The problem is that in choosing to abandon her human self, Miyo begins to lose the parts of her that makes being a cat worth it. Chiefly, as a cat who can understand humans, she can comfort and be comforted by Hinode. But as her language leaves her, the world becomes confusing, unsettling, and Miyo begins to question if leaving her life was worth it. Miyo abandoning her human life for a cat one hit me hard. Whether it was meant as an allegory for suicide, only the writer can know, but that’s where it hit me.
My sophomore year of high school, my best friend committed suicide. At the time, I was suicidal myself, on a destructive path with an eating disorder in the driver’s seat, and choosing to abandon the world was a choice I thought I wanted to make. But, like Miyo, I got a window into what happens to those you leave behind. It was seeing her family cry at her funeral. It was my own emptiness I felt while saying goodbye and putting together her memorial that snapped me out of it. It didn’t cure me, but it did make me seek to get better and embark on the seven-year struggle for both mental and physical health.
For Miyo, as she begins to lose her identity as a human, she begins to see how people react. Her friends frantically search for her, her father and step-mother are just as worried, and Hinode, who hurt her, is just as concerned. As she begins to see love flow around her and realize how her depression had ignored it all, she begins to regret her decision. With her life force slipping away, she begins to fight to get it back, to keep her humanity and come back to the world she was so desperate to leave.
Miyo’s journey in A Whisker Away is about her escaping her depression and leaving her masks behind. It’s about learning how to be true to yourself in pain and in happiness and to trust people to be there for you, even when people have left you before. A Whisker Away is a reminder that sometimes, loneliness, even in its most crushing of forms, isn’t the end. That there are people there for you, even when it doesn’t feel like it, and to keep fighting. But as much as this is a message for those who feel like Miyo, it’s also a film for the family members and friends.
The outward strength and happiness you see in people isn’t always the truth of a person’s life and it’s on you to make your love apparent —to reach out and fight for the Miyo in your life when it looks like she is giving up fighting for herself. While these themes are heavy, the animation style and storytelling are executed with a level of care that makes it the perfect mental health story to share with the entire family. It’s never too early to learn that it gets better, and it’s always the perfect time to know that you can make an impact on someone’s life.

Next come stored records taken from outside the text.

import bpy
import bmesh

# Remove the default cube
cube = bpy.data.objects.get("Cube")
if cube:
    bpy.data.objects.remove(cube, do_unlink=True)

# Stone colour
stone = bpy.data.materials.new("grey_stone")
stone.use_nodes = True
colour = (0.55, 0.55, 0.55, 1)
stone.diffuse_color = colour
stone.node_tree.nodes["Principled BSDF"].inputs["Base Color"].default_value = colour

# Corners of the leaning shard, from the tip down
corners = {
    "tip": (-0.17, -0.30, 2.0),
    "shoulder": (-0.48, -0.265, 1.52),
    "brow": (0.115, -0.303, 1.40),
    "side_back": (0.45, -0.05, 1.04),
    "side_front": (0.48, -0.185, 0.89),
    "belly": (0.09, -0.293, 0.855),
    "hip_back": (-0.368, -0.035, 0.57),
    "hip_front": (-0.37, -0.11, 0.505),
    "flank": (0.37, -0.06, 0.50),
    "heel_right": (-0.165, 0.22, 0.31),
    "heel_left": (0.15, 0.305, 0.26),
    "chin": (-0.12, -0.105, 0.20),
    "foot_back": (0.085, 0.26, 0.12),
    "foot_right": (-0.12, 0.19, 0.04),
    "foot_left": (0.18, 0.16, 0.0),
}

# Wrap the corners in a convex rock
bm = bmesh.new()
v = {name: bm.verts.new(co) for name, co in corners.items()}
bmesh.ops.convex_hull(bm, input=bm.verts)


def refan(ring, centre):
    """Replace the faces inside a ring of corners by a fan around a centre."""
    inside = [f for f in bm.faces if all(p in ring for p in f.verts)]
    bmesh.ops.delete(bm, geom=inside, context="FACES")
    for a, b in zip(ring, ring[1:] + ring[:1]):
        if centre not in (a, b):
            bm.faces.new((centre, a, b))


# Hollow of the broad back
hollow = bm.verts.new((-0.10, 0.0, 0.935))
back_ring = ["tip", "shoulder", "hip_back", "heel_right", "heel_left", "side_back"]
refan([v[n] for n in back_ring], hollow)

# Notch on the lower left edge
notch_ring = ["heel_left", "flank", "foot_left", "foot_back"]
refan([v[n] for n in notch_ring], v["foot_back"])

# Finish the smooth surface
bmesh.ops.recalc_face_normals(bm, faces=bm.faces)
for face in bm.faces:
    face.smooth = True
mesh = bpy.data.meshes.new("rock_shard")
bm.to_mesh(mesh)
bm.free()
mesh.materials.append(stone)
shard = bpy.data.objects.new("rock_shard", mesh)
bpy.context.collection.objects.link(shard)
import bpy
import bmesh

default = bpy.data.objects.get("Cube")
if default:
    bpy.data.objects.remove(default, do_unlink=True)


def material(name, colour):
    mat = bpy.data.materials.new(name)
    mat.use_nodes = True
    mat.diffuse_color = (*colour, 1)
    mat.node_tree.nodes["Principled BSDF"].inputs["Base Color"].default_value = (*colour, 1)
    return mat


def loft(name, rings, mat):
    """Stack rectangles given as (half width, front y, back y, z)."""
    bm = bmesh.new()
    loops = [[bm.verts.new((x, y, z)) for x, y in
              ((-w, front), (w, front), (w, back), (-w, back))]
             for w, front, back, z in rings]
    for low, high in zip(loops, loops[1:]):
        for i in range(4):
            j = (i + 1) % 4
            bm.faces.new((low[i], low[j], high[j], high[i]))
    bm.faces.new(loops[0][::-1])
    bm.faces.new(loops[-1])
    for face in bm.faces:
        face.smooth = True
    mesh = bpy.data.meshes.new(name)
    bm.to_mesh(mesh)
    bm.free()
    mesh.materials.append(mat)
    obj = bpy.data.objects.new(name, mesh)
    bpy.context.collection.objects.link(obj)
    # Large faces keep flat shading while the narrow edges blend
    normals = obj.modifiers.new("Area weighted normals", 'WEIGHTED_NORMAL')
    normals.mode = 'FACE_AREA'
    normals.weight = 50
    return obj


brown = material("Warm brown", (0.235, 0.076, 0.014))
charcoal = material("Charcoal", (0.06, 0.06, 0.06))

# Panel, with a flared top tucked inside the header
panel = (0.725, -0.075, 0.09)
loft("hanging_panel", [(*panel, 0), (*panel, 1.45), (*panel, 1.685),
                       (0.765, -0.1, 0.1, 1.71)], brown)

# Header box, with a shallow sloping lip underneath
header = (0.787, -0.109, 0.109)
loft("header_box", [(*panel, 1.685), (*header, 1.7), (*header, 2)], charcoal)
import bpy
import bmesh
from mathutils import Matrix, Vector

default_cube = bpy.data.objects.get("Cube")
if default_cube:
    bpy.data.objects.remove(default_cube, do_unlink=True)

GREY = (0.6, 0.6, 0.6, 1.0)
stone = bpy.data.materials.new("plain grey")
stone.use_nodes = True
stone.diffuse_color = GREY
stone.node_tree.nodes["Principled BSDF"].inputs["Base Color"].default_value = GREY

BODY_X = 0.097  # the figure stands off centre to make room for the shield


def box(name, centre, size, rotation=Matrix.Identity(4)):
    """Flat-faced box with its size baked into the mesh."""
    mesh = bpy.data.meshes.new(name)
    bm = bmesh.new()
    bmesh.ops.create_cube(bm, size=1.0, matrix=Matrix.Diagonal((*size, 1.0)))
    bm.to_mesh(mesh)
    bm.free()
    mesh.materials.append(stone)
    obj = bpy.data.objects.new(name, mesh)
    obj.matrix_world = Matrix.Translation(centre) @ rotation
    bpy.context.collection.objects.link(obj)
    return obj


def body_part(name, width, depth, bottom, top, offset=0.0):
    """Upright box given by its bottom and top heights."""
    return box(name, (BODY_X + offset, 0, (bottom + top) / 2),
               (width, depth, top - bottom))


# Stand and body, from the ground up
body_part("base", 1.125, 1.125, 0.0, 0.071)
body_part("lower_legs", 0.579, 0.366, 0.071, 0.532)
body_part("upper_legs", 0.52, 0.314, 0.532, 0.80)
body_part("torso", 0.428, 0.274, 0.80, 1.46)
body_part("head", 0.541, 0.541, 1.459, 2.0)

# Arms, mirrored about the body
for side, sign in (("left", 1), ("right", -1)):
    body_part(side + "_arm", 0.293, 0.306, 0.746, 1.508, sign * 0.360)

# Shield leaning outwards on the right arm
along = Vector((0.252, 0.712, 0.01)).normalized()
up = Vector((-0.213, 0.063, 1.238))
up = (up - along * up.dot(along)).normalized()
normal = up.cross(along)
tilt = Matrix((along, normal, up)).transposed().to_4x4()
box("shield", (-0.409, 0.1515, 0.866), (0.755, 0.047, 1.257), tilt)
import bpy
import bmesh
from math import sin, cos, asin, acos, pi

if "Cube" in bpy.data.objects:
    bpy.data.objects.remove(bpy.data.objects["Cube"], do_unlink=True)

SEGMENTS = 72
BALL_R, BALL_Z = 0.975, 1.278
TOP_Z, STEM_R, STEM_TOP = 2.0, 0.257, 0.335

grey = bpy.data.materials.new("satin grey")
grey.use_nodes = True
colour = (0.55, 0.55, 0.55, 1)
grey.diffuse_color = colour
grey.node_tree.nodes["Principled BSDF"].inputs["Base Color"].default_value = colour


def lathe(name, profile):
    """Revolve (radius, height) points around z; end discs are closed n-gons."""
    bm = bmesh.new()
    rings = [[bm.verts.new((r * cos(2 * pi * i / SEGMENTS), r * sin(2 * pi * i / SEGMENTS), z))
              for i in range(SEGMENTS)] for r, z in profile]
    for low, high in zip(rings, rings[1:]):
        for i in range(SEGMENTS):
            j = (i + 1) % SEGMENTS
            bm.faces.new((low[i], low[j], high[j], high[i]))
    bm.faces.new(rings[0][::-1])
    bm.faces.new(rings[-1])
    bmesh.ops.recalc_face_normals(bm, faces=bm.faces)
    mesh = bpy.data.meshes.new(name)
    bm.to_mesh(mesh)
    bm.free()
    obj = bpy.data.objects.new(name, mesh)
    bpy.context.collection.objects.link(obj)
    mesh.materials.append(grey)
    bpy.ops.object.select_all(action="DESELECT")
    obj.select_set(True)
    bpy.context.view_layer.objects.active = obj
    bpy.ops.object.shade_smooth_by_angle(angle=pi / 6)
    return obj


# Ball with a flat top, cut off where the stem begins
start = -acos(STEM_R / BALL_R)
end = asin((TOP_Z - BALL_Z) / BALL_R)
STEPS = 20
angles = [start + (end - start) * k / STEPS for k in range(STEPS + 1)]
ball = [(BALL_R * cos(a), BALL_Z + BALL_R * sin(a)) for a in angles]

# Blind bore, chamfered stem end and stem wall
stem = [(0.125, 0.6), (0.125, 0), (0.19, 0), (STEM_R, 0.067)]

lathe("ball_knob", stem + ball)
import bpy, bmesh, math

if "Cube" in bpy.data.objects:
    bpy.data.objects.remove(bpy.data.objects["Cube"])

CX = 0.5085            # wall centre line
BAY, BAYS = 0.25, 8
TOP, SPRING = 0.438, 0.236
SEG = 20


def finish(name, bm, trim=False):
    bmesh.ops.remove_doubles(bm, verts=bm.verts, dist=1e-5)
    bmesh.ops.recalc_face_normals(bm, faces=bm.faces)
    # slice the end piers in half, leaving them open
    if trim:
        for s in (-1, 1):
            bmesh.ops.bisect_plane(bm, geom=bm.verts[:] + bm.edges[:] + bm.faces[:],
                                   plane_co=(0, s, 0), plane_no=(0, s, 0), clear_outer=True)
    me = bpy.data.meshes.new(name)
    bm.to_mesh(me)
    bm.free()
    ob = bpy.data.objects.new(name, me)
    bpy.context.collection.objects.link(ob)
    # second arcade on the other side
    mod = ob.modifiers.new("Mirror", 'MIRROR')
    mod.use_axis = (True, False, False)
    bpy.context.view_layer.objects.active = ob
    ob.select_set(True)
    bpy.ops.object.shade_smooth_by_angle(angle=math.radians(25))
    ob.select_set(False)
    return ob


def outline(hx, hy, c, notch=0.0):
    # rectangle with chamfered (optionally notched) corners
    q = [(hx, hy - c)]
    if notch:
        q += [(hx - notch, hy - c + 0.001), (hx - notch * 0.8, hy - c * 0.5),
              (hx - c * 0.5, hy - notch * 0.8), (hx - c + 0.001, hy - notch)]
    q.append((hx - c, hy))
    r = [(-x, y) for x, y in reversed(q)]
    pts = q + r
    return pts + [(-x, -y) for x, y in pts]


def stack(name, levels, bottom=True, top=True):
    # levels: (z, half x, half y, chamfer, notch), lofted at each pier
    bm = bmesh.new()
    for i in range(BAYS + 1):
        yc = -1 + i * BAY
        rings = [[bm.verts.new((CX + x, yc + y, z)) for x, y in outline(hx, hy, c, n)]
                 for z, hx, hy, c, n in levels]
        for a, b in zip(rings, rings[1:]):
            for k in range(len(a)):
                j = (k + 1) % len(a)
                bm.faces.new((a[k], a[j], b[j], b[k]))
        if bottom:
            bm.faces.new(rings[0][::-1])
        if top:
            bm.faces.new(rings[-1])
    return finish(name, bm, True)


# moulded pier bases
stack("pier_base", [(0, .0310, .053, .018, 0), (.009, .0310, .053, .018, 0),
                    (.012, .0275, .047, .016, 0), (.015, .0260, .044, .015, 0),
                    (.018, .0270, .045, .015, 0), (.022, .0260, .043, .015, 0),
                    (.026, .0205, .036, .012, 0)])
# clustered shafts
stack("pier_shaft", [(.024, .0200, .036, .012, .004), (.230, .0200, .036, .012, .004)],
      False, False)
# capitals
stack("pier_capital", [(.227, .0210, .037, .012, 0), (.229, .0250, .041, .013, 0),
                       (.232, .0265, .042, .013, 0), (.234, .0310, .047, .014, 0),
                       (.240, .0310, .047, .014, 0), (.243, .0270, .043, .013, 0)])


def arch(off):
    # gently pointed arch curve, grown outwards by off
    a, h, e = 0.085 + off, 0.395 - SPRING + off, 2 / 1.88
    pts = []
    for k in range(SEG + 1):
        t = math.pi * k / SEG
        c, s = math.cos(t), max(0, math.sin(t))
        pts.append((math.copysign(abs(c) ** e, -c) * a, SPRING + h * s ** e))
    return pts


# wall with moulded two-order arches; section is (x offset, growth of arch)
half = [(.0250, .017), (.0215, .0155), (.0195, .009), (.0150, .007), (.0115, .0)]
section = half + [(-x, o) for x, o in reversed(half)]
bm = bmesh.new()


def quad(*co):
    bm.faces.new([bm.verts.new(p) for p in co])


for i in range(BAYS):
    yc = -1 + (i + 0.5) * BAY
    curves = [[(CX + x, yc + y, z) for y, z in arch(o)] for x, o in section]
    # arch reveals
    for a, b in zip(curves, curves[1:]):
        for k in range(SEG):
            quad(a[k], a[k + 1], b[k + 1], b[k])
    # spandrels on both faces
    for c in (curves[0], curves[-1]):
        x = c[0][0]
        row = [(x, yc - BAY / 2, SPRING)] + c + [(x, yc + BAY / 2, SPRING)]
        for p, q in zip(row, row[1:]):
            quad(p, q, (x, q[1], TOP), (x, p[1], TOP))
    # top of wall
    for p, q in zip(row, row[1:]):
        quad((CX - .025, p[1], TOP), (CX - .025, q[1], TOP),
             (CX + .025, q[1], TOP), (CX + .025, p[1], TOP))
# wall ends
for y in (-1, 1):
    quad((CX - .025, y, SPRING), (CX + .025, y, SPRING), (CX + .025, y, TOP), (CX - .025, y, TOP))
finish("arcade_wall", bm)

A Whisker Away is available exclusively on Netflix.
Kate is co-founder, EIC, and CCO of BWT. She’s also a Certified Rotten Tomatoes Critic, host, and creator of our flagship podcast, But Why Tho? and Did You Have To?. She also manages all PR relationships for comics, manga, film, TV, and anime. She has an MA in Cultural Anthropology and Religious Studies focusing on how pop culture impacts society.